- Opening Delimiter -

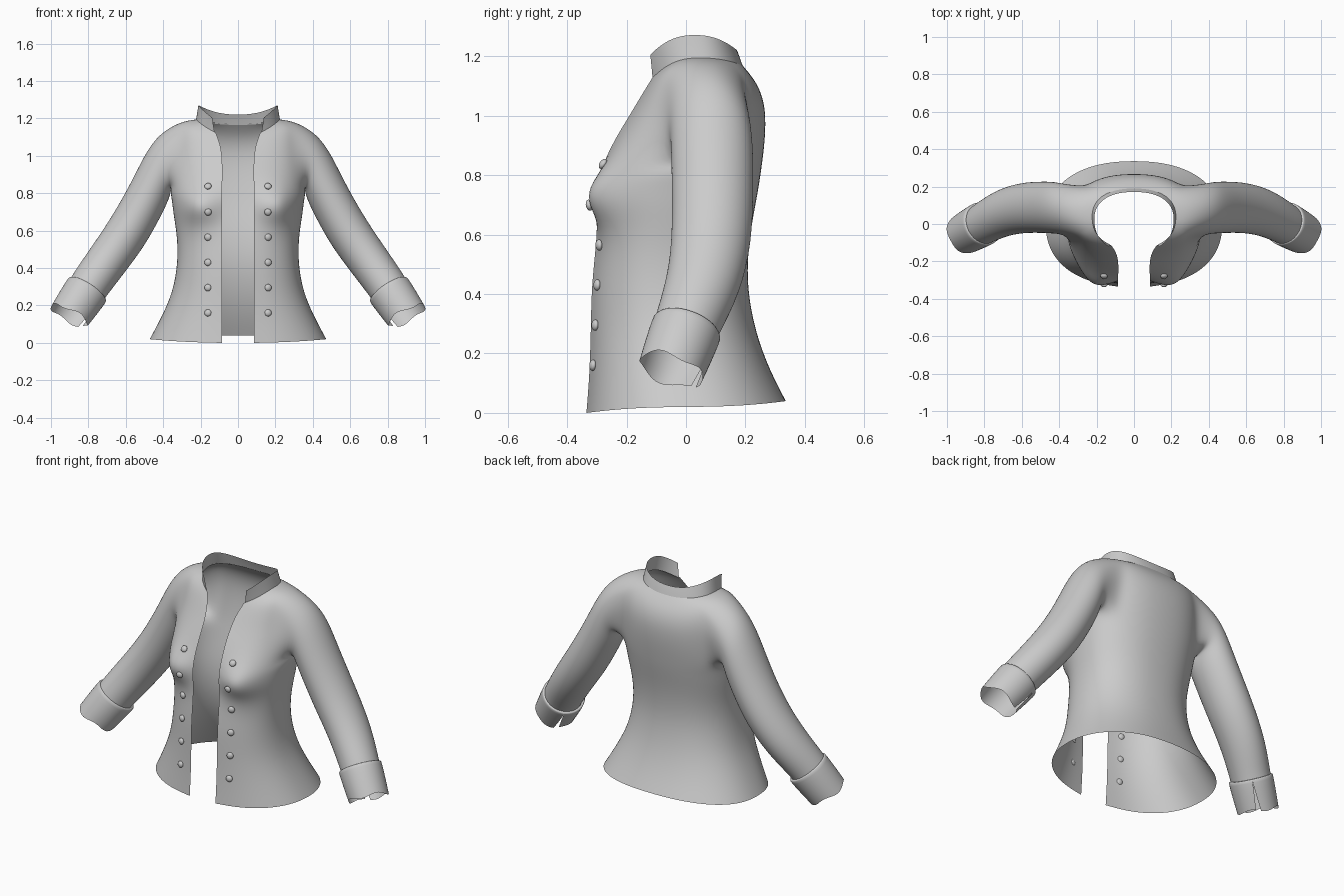
import bpy, bmesh, math
from mathutils import Vector

cube = bpy.data.objects.get("Cube")
if cube:
    bpy.data.objects.remove(cube)

cloth = bpy.data.materials.new("grey cloth")
cloth.use_nodes = True
GREY = (0.6, 0.6, 0.6, 1)
cloth.diffuse_color = GREY
cloth.node_tree.nodes["Principled BSDF"].inputs["Base Color"].default_value = GREY


def finish(bm, name, levels=2, mirror=True):
    """Turn a half mesh into a mirrored, smooth object."""
    bmesh.ops.recalc_face_normals(bm, faces=bm.faces)
    mesh = bpy.data.meshes.new(name)
    bm.to_mesh(mesh)
    bm.free()
    mesh.materials.append(cloth)
    mesh.shade_smooth()
    obj = bpy.data.objects.new(name, mesh)
    bpy.context.collection.objects.link(obj)
    if mirror:
        obj.modifiers.new("Mirror", "MIRROR").merge_threshold = 0.002
    if levels:
        sub = obj.modifiers.new("Subdivision", "SUBSURF")
        sub.levels = sub.render_levels = levels
        sub.boundary_smooth = "PRESERVE_CORNERS"
    return obj


def skin(bm, rows, skip=lambda r, c: False):
    """Join neighbouring rows of vertices with quads."""
    for r in range(len(rows) - 1):
        for c in range(len(rows[0]) - 1):
            if not skip(r, c):
                bm.faces.new((rows[r][c], rows[r][c + 1], rows[r + 1][c + 1], rows[r + 1][c]))


COLS = 14


def half_ring(gap, width, y_front, y_back, z_front, z_side, z_back):
    """Half of a rounded section, from the front opening to the centre back."""
    e = 0.87
    start = math.asin((gap / width) ** (1 / e))
    mid = (y_front + y_back) / 2
    pts = []
    for i in range(COLS + 1):
        a = start + (math.pi - start) * i / COLS
        x = width * max(math.sin(a), 0) ** e if i < COLS else 0
        c = math.cos(a)
        if c > 0:
            c /= math.cos(start)
            y, z = mid + (y_front - mid) * c ** e, z_side + (z_front - z_side) * c * c
        else:
            y, z = mid + (y_back - mid) * (-c) ** e, z_side + (z_back - z_side) * c * c
        # bust
        if c > 0:
            y -= 0.085 * math.exp(-((x - 0.215) / 0.09) ** 2 - ((z - 0.73) / 0.085) ** 2)
        pts.append(Vector((x, y, z)))
    return pts


def sleeve_point(centre, tilt, bend, r_up, r_front, angle, along=0):
    """Point on a tilted sleeve section; angle 0 is front, 90 is outer."""
    t, a = math.radians(tilt), math.radians(angle)
    axis = Vector((math.cos(t), 0, -math.sin(t)))
    up = Vector((math.sin(t), 0, math.cos(t)))
    fwd = Vector((0, -1, 0))
    front = fwd * math.cos(bend) - axis * math.sin(bend)
    axis = axis * math.cos(bend) + fwd * math.sin(bend)
    return Vector(centre) + front * r_front * math.cos(a) + up * r_up * math.sin(a) + axis * along


# Body: opening, half width, front y, back y, then heights at front, side, back
sections = [
    (.085, .475, -.335, .338, .0, .02, .04),
    (.085, .415, -.325, .285, .12, .13, .14),
    (.085, .35, -.32, .235, .27, .27, .27),
    (.085, .325, -.318, .207, .42, .42, .42),
    (.085, .325, -.305, .21, .54, .54, .54),
    (.085, .337, -.295, .222, .63, .63, .63),
    (.085, .348, -.295, .235, .7, .7, .7),
    (.085, .355, -.295, .246, .76, .76, .76),
    (.085, .365, -.28, .255, .83, .82, .82),
    (.083, .355, -.24, .268, .92, .92, .92),
    (.085, .345, -.19, .27, 1.0, 1.03, 1.02),
    (.095, .34, -.155, .25, 1.06, 1.12, 1.09),
    (.11, .31, -.13, .22, 1.1, 1.185, 1.135),
    (.12, .225, -.115, .19, 1.125, 1.195, 1.17),
]
bm = bmesh.new()
rows = [[bm.verts.new(p) for p in half_ring(*s)] for s in sections]
LOW, HIGH, FRONT, BACK = 8, 12, 4, 10
skin(bm, rows, lambda r, c: LOW <= r < HIGH and FRONT <= c < BACK)

# Sleeve grown out of the armhole: centre, tilt, bend, radii
hole = [rows[r][FRONT] for r in range(LOW, HIGH)]
hole += [rows[HIGH][c] for c in range(FRONT, BACK)]
hole += [rows[r][BACK] for r in range(HIGH, LOW, -1)]
hole += [rows[LOW][c] for c in range(BACK, FRONT, -1)]
sleeve = [
    ((.39, .082, .973), 14, 0, .15, .137),
    ((.435, .088, .885), 30, 0, .136, .14),
    ((.495, .09, .76), 43, 0, .12, .139),
    ((.59, .088, .59), 56, .1, .117, .137),
    ((.70, .062, .437), 58, .25, .114, .128),
    ((.80, .005, .3), 56, .3, .108, .112),
    ((.83, -.012, .25), 56, .3, .106, .11),
]
loops = [hole]
for s in sleeve:
    loops.append([bm.verts.new(sleeve_point(*s, -36 + 18 * i)) for i in range(len(hole))])
skin(bm, [loop + loop[:1] for loop in loops])
body = finish(bm, "jacket_body_and_sleeves")

# Stand collar
bm = bmesh.new()
collar = [
    (.125, .226, -.112, .192, 1.122, 1.19, 1.165),
    (.132, .219, -.116, .182, 1.165, 1.23, 1.195),
    (.138, .213, -.12, .172, 1.205, 1.272, 1.22),
]
skin(bm, [[bm.verts.new(p) for p in half_ring(*s)] for s in collar])
finish(bm, "collar")

# Cuffs with a turned edge, a slit at the back and a wavy end
bm = bmesh.new()
top, end = Vector((.805, .003, .285)), Vector((.9, -.05, .145))
rings = []
for t, radius, slit in ((0, .106, 0), (0, .119, 0), (.04, .121, 0), (.5, .118, 2), (1, .112, 7)):
    ring = []
    for i in range(25):
        angle = 225 + slit + (360 - 2 * slit) * i / 24
        wave = t * 0.01 * math.sin(math.radians(angle * 4))
        ring.append(bm.verts.new(sleeve_point(top.lerp(end, t), 57 + 5 * t, .3, radius, radius, angle, wave)))
    rings.append(ring)
skin(bm, rings)
finish(bm, "cuffs", 1)

# Two rows of domed buttons resting on the front panels
bpy.context.view_layer.update()
surface = body.evaluated_get(bpy.context.evaluated_depsgraph_get())
for side, label in ((1, "left"), (-1, "right")):
    for n in range(6):
        start = Vector((side * 0.16, -1, 0.16 + 0.135 * n))
        hit, spot, normal, _ = surface.ray_cast(start, Vector((0, 1, 0)))
        if not hit:
            continue
        if normal.y > 0:
            normal = -normal
        bm = bmesh.new()
        bmesh.ops.create_uvsphere(bm, u_segments=16, v_segments=10, radius=0.019)
        bmesh.ops.scale(bm, vec=(1, 1, 0.6), verts=bm.verts)
        button = finish(bm, f"{label}_button_{n + 1}", 0, False)
        button.location = spot + normal * 0.005
        button.rotation_euler = normal.to_track_quat("Z", "Y").to_euler()
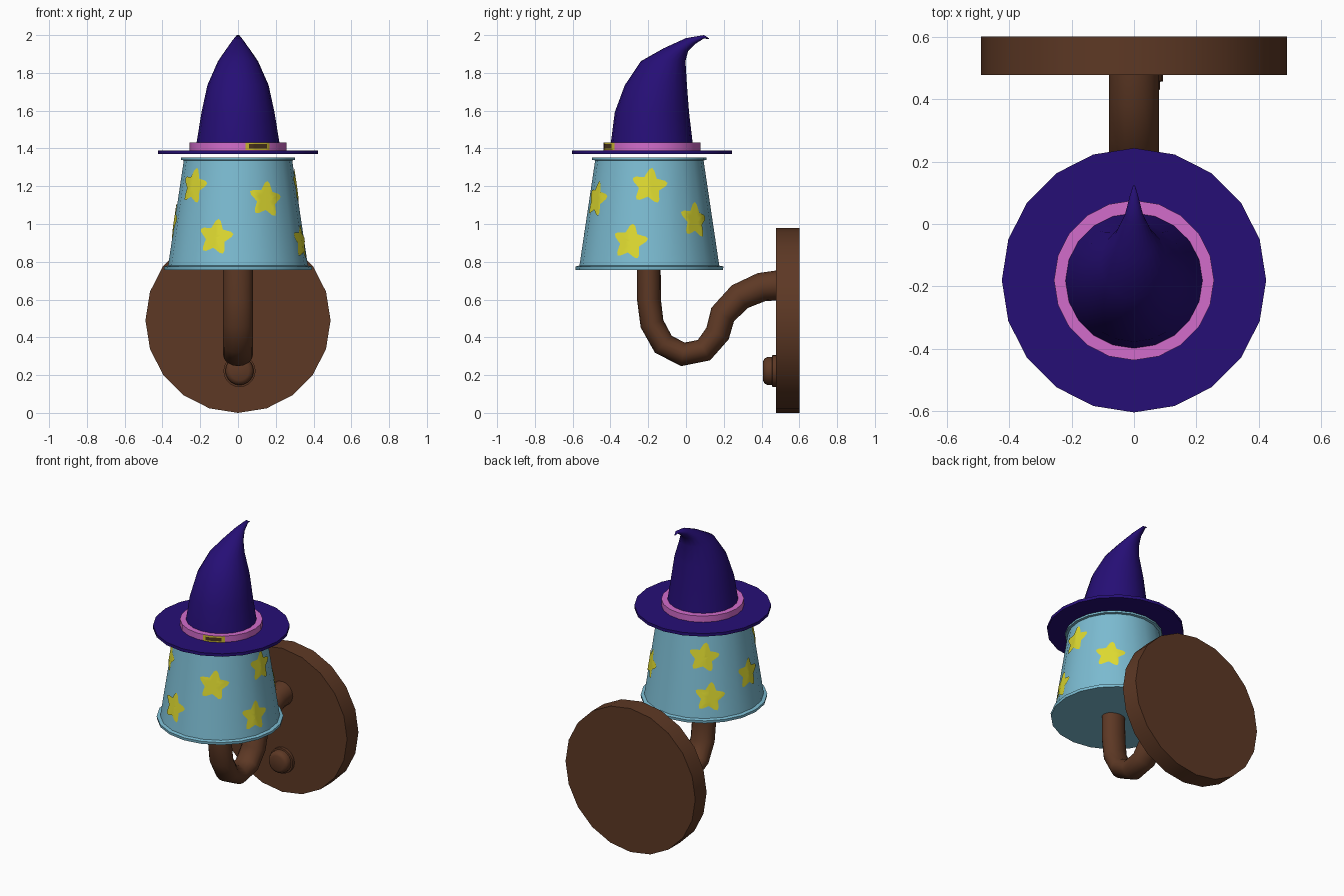
import bpy, bmesh, math
from mathutils import Vector

if "Cube" in bpy.data.objects:
    bpy.data.objects.remove(bpy.data.objects["Cube"])

SIDES = 20


def material(name, r, g, b):
    m = bpy.data.materials.new(name)
    m.diffuse_color = (r, g, b, 1)
    m.use_nodes = True
    m.node_tree.nodes["Principled BSDF"].inputs["Base Color"].default_value = m.diffuse_color
    return m


PURPLE = material("hat purple", 0.019, 0.0045, 0.18)
TEAL = material("shade blue", 0.20, 0.50, 0.64)
YELLOW = material("star yellow", 0.73, 0.70, 0.03)
PINK = material("band pink", 0.65, 0.15, 0.60)
BROWN = material("wood brown", 0.11, 0.04, 0.018)
GOLD = material("buckle gold", 0.62, 0.50, 0.03)
DARK = material("buckle centre brown", 0.07, 0.035, 0.012)


def finish(name, bm, mat, angle=35):
    me = bpy.data.meshes.new(name)
    bm.to_mesh(me)
    bm.free()
    me.materials.append(mat)
    me.shade_smooth()
    me.set_sharp_from_angle(angle=math.radians(angle))
    ob = bpy.data.objects.new(name, me)
    bpy.context.collection.objects.link(ob)
    return ob


def loft(name, rings, mat, angle=35):
    """Skin closed rings of points and cap both ends."""
    bm = bmesh.new()
    vs = [[bm.verts.new(p) for p in ring] for ring in rings]
    n = len(vs[0])
    for a, b in zip(vs, vs[1:]):
        for i in range(n):
            j = (i + 1) % n
            bm.faces.new((a[i], a[j], b[j], b[i]))
    bm.faces.new(vs[0])
    bm.faces.new(vs[-1])
    bmesh.ops.recalc_face_normals(bm, faces=bm.faces)
    return finish(name, bm, mat, angle)


def circle(n=SIDES):
    return [(math.sin(2 * math.pi * i / n), -math.cos(2 * math.pi * i / n)) for i in range(n)]


def lathe_z(name, profile, cy, mat):
    return loft(name, [[(r * c, cy + r * s, z) for c, s in circle()] for r, z in profile], mat)


def lathe_y(name, profile, cx, cz, mat):
    return loft(name, [[(cx + r * c, y, cz + r * s) for c, s in circle()] for r, y in profile], mat)


def on_facets(a, z, r, cy, lift):
    """Point at angle a (0 = front, + = right) on a 20-sided round wall."""
    step = 2 * math.pi / SIDES
    d = (a % step) - step / 2
    r = r * math.cos(step / 2) / math.cos(d) + lift
    return (r * math.sin(a), cy - r * math.cos(a), z)


# wall plate and switch knob
lathe_y("wall_plate", [(0.49, 0.6), (0.49, 0.477)], 0, 0.49, BROWN)
lathe_y("switch_knob", [(0.085, 0.48), (0.085, 0.457), (0.075, 0.455), (0.075, 0.432),
                        (0.066, 0.416), (0.05, 0.408)], 0.008, 0.222, BROWN)

# curved arm, swept in the side plane
path = [(-0.197, 0.8), (-0.196, 0.6), (-0.18, 0.472), (-0.12, 0.363), (-0.016, 0.31),
        (0.095, 0.332), (0.167, 0.42), (0.194, 0.52), (0.284, 0.615), (0.40, 0.666), (0.49, 0.675)]
rings = []
for i, (y, z) in enumerate(path):
    p, q = path[max(i - 1, 0)], path[min(i + 1, len(path) - 1)]
    t = Vector((q[0] - p[0], q[1] - p[1])).normalized()
    w = 0.063 + 0.017 * max(0, i - 5) / 5
    rings.append([(0.08 * c, y - t.y * w * s, z + t.x * w * s) for c, s in circle(16)])
loft("arm", rings, BROWN, 60)

# lamp shade with rolled rims
SHADE_Y = -0.194
lathe_z("lamp_shade", [(0.39, 0.757), (0.392, 0.775), (0.370, 0.78), (0.287, 1.337),
                       (0.303, 1.339), (0.303, 1.352)], SHADE_Y, TEAL)


def star(name, angle_deg, zc):
    """Blunt five-pointed star wrapped on the shade."""
    outline = []
    for k in range(5):
        base = 82 + 72 * k
        for off, r in ((-9, 0.088), (0, 0.098), (9, 0.088), (36, 0.056)):
            a = math.radians(base + off)
            outline.append((r * math.cos(a), r * math.sin(a)))

    def place(u, v):
        z = zc + v
        r = 0.370 - (z - 0.78) * 0.149
        return on_facets(math.radians(angle_deg) + u / r, z, r, SHADE_Y, 0.005)

    bm = bmesh.new()
    steps, n = 6, len(outline)
    mid = bm.verts.new(place(0, 0))
    loops = [[bm.verts.new(place(u * s / steps, v * s / steps)) for u, v in outline]
             for s in range(1, steps + 1)]
    for i in range(n):
        j = (i + 1) % n
        bm.faces.new((mid, loops[0][i], loops[0][j]))
        for a, b in zip(loops, loops[1:]):
            bm.faces.new((a[i], b[i], b[j], a[j]))
    finish(name, bm, YELLOW)


for i, (a, z) in enumerate([(-50, 1.2), (28, 1.13), (90, 1.2), (-145, 1.17), (-20, 0.93),
                            (73, 0.905), (-139, 0.916), (136, 1.02), (-90, 1.01)]):
    star(f"star_{i + 1}", a, z)

# hat brim and band
HAT_Y = -0.18
lathe_z("hat_brim", [(0.423, 1.37), (0.423, 1.39)], HAT_Y, PURPLE)
lathe_z("hat_band", [(0.256, 1.385), (0.256, 1.432)], HAT_Y, PINK)

# bent hat cone: (front y, z), (back y, z), half width
cone = [(-0.403, 1.39, 0.04, 1.39, 0.226), (-0.377, 1.592, 0.016, 1.592, 0.193),
        (-0.324, 1.735, 0.005, 1.735, 0.162), (-0.239, 1.862, -0.003, 1.862, 0.106),
        (-0.117, 1.931, 0.011, 1.915, 0.064), (0.0, 1.984, 0.048, 1.952, 0.03),
        (0.095, 2.0, 0.095, 1.983, 0.012), (0.124, 1.982, 0.121, 1.978, 0.003)]
rings = []
for y0, z0, y1, z1, w in cone:
    rings.append([(w * c, (y0 + y1) / 2 + s * (y1 - y0) / 2, (z0 + z1) / 2 + s * (z1 - z0) / 2)
                  for c, s in circle()])
loft("hat_cone", rings, PURPLE, 60)


# buckle plates wrapped on the band
def band_plate(name, a0, a1, z0, z1, lift, mat):
    bm = bmesh.new()
    n = 16
    cols = []
    for i in range(n + 1):
        a = math.radians(a0 + (a1 - a0) * i / n)
        cols.append([bm.verts.new(on_facets(a, z, 0.256, HAT_Y, lift)) for z in (z0, z1)])
    for p, q in zip(cols, cols[1:]):
        bm.faces.new((p[0], q[0], q[1], p[1]))
    finish(name, bm, mat)


band_plate("buckle_frame", 9, 40, 1.391, 1.431, 0.004, GOLD)
band_plate("buckle_centre", 13, 35.5, 1.4, 1.423, 0.007, DARK)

- Closing Delimiter -

> _REQUIRED WORK_: Can the lines from the start of the records through the line with "cloth.diffuse_color = GREY" be given again exactly, with the pictures left out?

> _RESULT_:
import bpy, bmesh, math
from mathutils import Vector

cube = bpy.data.objects.get("Cube")
if cube:
    bpy.data.objects.remove(cube)

cloth = bpy.data.materials.new("grey cloth")
cloth.use_nodes = True
GREY = (0.6, 0.6, 0.6, 1)
cloth.diffuse_color = GREY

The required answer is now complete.